[[ DATA EXCERPTS, beginning ]]

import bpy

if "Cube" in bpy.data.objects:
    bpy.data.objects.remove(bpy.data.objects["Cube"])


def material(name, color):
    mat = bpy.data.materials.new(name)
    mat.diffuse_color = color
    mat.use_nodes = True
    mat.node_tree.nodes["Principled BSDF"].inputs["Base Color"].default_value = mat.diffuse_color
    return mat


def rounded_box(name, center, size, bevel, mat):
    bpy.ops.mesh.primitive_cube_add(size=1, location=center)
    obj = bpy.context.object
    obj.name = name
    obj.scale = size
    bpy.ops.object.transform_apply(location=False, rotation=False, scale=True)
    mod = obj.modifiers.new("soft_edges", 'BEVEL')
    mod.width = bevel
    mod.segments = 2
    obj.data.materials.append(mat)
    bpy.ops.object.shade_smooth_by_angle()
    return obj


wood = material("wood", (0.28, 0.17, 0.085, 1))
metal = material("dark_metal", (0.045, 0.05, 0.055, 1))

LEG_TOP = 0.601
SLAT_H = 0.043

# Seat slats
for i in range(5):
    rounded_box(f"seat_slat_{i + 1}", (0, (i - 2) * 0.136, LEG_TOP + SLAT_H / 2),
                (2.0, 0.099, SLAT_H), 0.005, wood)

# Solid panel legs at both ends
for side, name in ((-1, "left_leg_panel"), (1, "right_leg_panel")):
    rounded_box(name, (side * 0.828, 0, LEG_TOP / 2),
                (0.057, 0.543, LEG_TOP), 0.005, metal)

[[ DATA EXCERPTS, end ]]
[[ DATA EXCERPTS, beginning ]]

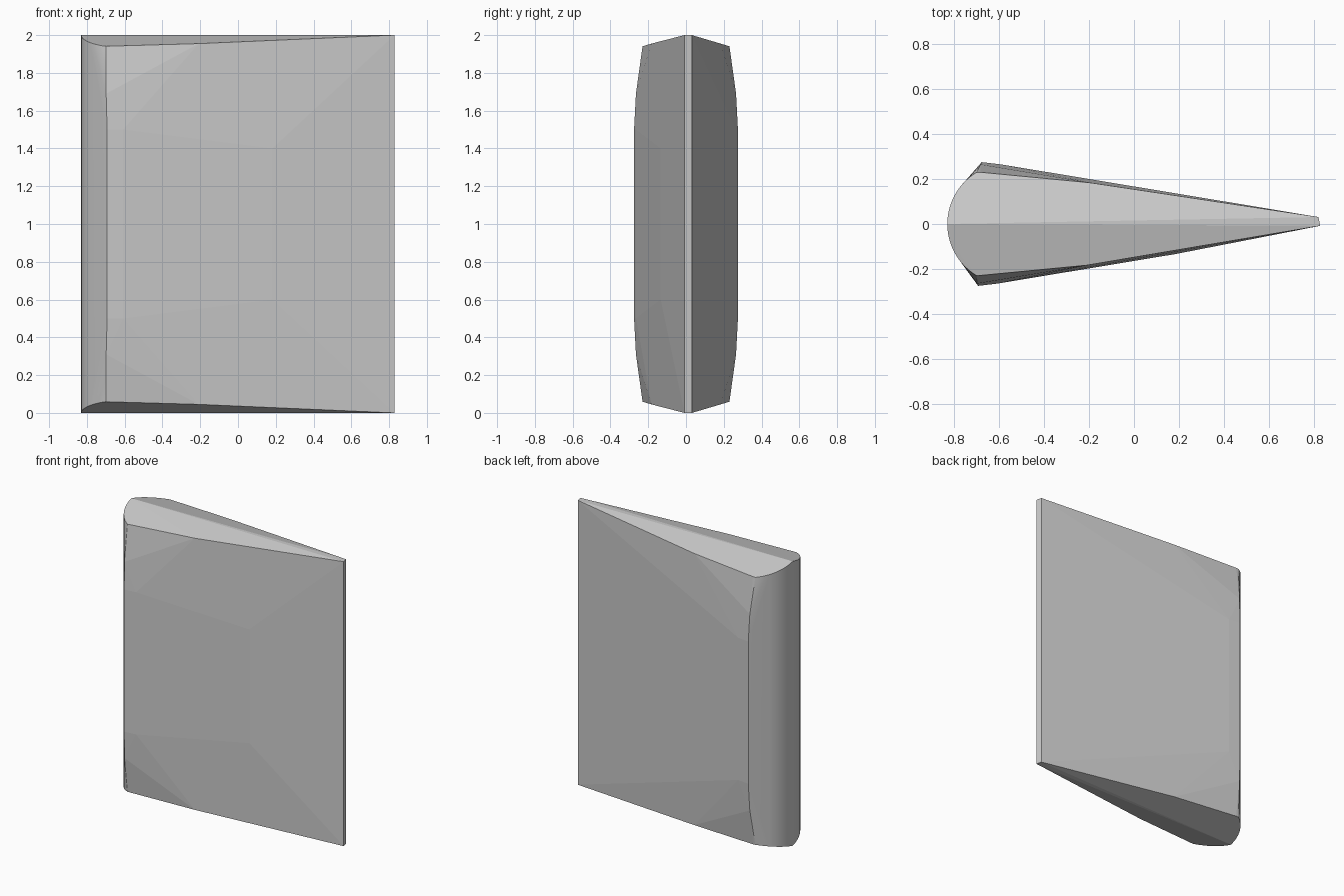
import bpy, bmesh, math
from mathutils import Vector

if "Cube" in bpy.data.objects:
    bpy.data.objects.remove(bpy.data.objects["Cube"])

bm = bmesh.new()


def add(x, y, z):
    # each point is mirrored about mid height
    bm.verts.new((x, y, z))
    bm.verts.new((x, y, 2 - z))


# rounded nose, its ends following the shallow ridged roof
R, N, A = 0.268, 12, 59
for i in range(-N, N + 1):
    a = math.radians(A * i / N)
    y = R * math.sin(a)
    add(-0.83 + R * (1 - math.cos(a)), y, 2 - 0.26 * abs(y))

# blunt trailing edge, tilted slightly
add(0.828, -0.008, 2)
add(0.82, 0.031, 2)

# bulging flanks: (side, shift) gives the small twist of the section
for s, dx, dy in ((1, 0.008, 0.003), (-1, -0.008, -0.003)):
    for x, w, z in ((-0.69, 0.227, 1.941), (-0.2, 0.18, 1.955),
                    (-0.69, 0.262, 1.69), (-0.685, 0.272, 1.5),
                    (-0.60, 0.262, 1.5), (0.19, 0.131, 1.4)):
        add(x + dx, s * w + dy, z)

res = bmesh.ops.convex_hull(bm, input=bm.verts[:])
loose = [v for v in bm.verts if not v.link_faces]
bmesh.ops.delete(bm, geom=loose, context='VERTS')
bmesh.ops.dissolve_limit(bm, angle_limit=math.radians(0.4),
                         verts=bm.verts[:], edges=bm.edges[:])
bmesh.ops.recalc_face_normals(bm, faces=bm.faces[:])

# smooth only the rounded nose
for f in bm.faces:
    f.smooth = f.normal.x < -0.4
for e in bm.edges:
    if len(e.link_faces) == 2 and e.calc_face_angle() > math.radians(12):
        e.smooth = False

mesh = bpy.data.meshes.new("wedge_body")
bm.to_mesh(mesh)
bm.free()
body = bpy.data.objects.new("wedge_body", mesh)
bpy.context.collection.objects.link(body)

[[ DATA EXCERPTS, end ]]
[[ DATA EXCERPTS, beginning ]]

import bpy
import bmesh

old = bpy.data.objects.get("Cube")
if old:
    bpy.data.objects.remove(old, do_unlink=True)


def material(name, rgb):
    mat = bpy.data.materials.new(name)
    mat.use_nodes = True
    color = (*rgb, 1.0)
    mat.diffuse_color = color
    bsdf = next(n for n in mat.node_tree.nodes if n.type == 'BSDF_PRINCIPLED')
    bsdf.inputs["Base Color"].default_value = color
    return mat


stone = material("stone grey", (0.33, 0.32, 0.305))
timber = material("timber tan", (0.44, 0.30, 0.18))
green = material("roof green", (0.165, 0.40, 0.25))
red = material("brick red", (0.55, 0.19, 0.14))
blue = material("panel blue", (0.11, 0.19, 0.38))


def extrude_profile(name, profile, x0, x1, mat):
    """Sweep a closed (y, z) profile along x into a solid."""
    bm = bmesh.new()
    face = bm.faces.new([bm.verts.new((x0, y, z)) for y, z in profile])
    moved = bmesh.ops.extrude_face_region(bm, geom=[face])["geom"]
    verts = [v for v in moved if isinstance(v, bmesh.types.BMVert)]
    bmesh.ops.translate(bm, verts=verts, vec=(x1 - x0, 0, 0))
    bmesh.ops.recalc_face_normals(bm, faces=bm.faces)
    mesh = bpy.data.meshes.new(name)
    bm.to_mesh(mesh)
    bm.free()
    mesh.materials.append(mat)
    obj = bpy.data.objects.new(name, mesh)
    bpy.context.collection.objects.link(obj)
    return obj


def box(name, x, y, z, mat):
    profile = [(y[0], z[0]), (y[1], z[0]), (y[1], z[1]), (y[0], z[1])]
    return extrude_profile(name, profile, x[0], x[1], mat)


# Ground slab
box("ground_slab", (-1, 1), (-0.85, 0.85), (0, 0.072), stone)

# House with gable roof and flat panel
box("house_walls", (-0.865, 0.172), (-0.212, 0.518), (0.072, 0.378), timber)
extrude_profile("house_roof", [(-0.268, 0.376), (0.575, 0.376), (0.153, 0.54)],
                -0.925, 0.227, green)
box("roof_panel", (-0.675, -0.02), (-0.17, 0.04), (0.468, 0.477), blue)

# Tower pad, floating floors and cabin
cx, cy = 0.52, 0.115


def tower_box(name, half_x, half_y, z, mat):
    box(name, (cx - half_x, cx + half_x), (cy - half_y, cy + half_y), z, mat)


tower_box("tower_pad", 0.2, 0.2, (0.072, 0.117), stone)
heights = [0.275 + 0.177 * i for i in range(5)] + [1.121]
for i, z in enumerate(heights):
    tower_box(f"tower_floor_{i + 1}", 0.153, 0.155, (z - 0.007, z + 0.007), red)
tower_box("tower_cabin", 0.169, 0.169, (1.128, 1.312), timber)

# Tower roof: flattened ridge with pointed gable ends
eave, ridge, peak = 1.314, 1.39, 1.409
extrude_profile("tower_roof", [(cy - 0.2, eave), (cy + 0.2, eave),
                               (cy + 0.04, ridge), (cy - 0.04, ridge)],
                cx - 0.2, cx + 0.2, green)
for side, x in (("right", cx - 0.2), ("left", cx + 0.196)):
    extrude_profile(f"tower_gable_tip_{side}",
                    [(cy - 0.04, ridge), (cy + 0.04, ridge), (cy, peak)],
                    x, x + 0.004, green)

[[ DATA EXCERPTS, end ]]

◆ WHAT YOU SHOULD DO ◆
Look through the records above for the word "context". Report how many lines contain it, as a bare number.

◆ REPLY TO THE TASK ◆
4